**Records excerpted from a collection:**
----

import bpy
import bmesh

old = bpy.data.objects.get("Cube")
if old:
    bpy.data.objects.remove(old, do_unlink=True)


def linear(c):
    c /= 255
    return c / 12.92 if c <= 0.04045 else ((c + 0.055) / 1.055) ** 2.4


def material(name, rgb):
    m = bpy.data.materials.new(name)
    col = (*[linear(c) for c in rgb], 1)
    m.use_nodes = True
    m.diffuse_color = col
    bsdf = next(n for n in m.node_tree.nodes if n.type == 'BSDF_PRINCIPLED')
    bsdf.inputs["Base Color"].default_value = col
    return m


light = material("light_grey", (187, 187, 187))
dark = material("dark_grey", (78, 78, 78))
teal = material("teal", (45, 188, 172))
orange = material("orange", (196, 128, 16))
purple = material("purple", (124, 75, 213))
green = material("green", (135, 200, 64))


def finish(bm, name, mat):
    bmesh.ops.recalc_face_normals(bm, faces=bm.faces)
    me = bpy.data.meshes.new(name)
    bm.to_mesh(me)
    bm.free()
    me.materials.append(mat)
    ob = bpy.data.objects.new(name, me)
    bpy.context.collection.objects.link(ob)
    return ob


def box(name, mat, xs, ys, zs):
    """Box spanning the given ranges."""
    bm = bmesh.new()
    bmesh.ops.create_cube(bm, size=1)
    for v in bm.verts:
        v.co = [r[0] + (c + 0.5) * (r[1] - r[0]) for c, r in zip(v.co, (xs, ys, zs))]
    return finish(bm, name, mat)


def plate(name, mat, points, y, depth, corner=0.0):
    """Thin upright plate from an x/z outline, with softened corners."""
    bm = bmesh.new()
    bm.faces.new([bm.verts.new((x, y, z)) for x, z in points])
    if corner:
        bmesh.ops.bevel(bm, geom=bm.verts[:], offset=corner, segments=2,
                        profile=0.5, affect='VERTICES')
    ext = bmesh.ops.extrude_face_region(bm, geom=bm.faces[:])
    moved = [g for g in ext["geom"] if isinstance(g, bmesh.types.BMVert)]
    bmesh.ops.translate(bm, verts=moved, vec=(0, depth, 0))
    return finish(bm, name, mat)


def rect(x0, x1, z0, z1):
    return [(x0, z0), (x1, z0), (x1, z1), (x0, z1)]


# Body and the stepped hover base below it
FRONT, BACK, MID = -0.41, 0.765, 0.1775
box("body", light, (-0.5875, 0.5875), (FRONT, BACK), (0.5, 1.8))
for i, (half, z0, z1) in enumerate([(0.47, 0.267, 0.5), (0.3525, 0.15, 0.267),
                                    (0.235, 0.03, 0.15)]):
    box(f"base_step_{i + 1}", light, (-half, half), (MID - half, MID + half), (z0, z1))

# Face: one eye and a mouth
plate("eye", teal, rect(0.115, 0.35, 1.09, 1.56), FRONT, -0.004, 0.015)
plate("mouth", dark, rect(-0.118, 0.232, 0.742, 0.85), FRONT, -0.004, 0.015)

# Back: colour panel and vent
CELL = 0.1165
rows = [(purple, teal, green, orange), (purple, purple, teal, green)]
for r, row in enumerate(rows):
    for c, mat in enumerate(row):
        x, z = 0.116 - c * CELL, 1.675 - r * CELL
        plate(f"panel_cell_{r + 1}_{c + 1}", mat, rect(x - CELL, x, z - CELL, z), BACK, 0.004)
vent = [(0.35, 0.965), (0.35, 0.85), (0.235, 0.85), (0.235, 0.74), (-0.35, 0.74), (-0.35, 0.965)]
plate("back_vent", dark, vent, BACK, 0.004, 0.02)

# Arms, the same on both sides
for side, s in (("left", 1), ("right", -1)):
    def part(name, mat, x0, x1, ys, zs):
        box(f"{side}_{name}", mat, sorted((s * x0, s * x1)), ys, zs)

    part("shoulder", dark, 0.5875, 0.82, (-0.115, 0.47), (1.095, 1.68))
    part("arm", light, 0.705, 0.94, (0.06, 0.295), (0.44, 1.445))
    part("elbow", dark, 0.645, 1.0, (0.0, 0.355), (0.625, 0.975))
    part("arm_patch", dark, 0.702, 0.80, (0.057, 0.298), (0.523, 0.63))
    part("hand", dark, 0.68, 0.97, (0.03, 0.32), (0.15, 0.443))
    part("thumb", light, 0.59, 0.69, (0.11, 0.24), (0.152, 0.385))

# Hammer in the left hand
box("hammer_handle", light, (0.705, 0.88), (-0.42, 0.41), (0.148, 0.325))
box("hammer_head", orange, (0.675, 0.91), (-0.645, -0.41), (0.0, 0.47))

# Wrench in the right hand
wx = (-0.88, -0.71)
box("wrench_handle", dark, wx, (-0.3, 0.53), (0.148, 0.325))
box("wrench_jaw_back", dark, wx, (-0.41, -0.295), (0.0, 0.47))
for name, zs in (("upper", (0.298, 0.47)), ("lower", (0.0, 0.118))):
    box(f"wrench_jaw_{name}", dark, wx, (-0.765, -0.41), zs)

----

**Your objective:**
Type the records again in full, matching them exactly.

**Written response:**
import bpy
import bmesh

old = bpy.data.objects.get("Cube")
if old:
    bpy.data.objects.remove(old, do_unlink=True)


def linear(c):
    c /= 255
    return c / 12.92 if c <= 0.04045 else ((c + 0.055) / 1.055) ** 2.4


def material(name, rgb):
    m = bpy.data.materials.new(name)
    col = (*[linear(c) for c in rgb], 1)
    m.use_nodes = True
    m.diffuse_color = col
    bsdf = next(n for n in m.node_tree.nodes if n.type == 'BSDF_PRINCIPLED')
    bsdf.inputs["Base Color"].default_value = col
    return m


light = material("light_grey", (187, 187, 187))
dark = material("dark_grey", (78, 78, 78))
teal = material("teal", (45, 188, 172))
orange = material("orange", (196, 128, 16))
purple = material("purple", (124, 75, 213))
green = material("green", (135, 200, 64))


def finish(bm, name, mat):
    bmesh.ops.recalc_face_normals(bm, faces=bm.faces)
    me = bpy.data.meshes.new(name)
    bm.to_mesh(me)
    bm.free()
    me.materials.append(mat)
    ob = bpy.data.objects.new(name, me)
    bpy.context.collection.objects.link(ob)
    return ob


def box(name, mat, xs, ys, zs):
    """Box spanning the given ranges."""
    bm = bmesh.new()
    bmesh.ops.create_cube(bm, size=1)
    for v in bm.verts:
        v.co = [r[0] + (c + 0.5) * (r[1] - r[0]) for c, r in zip(v.co, (xs, ys, zs))]
    return finish(bm, name, mat)


def plate(name, mat, points, y, depth, corner=0.0):
    """Thin upright plate from an x/z outline, with softened corners."""
    bm = bmesh.new()
    bm.faces.new([bm.verts.new((x, y, z)) for x, z in points])
    if corner:
        bmesh.ops.bevel(bm, geom=bm.verts[:], offset=corner, segments=2,
                        profile=0.5, affect='VERTICES')
    ext = bmesh.ops.extrude_face_region(bm, geom=bm.faces[:])
    moved = [g for g in ext["geom"] if isinstance(g, bmesh.types.BMVert)]
    bmesh.ops.translate(bm, verts=moved, vec=(0, depth, 0))
    return finish(bm, name, mat)


def rect(x0, x1, z0, z1):
    return [(x0, z0), (x1, z0), (x1, z1), (x0, z1)]


# Body and the stepped hover base below it
FRONT, BACK, MID = -0.41, 0.765, 0.1775
box("body", light, (-0.5875, 0.5875), (FRONT, BACK), (0.5, 1.8))
for i, (half, z0, z1) in enumerate([(0.47, 0.267, 0.5), (0.3525, 0.15, 0.267),
                                    (0.235, 0.03, 0.15)]):
    box(f"base_step_{i + 1}", light, (-half, half), (MID - half, MID + half), (z0, z1))

# Face: one eye and a mouth
plate("eye", teal, rect(0.115, 0.35, 1.09, 1.56), FRONT, -0.004, 0.015)
plate("mouth", dark, rect(-0.118, 0.232, 0.742, 0.85), FRONT, -0.004, 0.015)

# Back: colour panel and vent
CELL = 0.1165
rows = [(purple, teal, green, orange), (purple, purple, teal, green)]
for r, row in enumerate(rows):
    for c, mat in enumerate(row):
        x, z = 0.116 - c * CELL, 1.675 - r * CELL
        plate(f"panel_cell_{r + 1}_{c + 1}", mat, rect(x - CELL, x, z - CELL, z), BACK, 0.004)
vent = [(0.35, 0.965), (0.35, 0.85), (0.235, 0.85), (0.235, 0.74), (-0.35, 0.74), (-0.35, 0.965)]
plate("back_vent", dark, vent, BACK, 0.004, 0.02)

# Arms, the same on both sides
for side, s in (("left", 1), ("right", -1)):
    def part(name, mat, x0, x1, ys, zs):
        box(f"{side}_{name}", mat, sorted((s * x0, s * x1)), ys, zs)

    part("shoulder", dark, 0.5875, 0.82, (-0.115, 0.47), (1.095, 1.68))
    part("arm", light, 0.705, 0.94, (0.06, 0.295), (0.44, 1.445))
    part("elbow", dark, 0.645, 1.0, (0.0, 0.355), (0.625, 0.975))
    part("arm_patch", dark, 0.702, 0.80, (0.057, 0.298), (0.523, 0.63))
    part("hand", dark, 0.68, 0.97, (0.03, 0.32), (0.15, 0.443))
    part("thumb", light, 0.59, 0.69, (0.11, 0.24), (0.152, 0.385))

# Hammer in the left hand
box("hammer_handle", light, (0.705, 0.88), (-0.42, 0.41), (0.148, 0.325))
box("hammer_head", orange, (0.675, 0.91), (-0.645, -0.41), (0.0, 0.47))

# Wrench in the right hand
wx = (-0.88, -0.71)
box("wrench_handle", dark, wx, (-0.3, 0.53), (0.148, 0.325))
box("wrench_jaw_back", dark, wx, (-0.41, -0.295), (0.0, 0.47))
for name, zs in (("upper", (0.298, 0.47)), ("lower", (0.0, 0.118))):
    box(f"wrench_jaw_{name}", dark, wx, (-0.765, -0.41), zs)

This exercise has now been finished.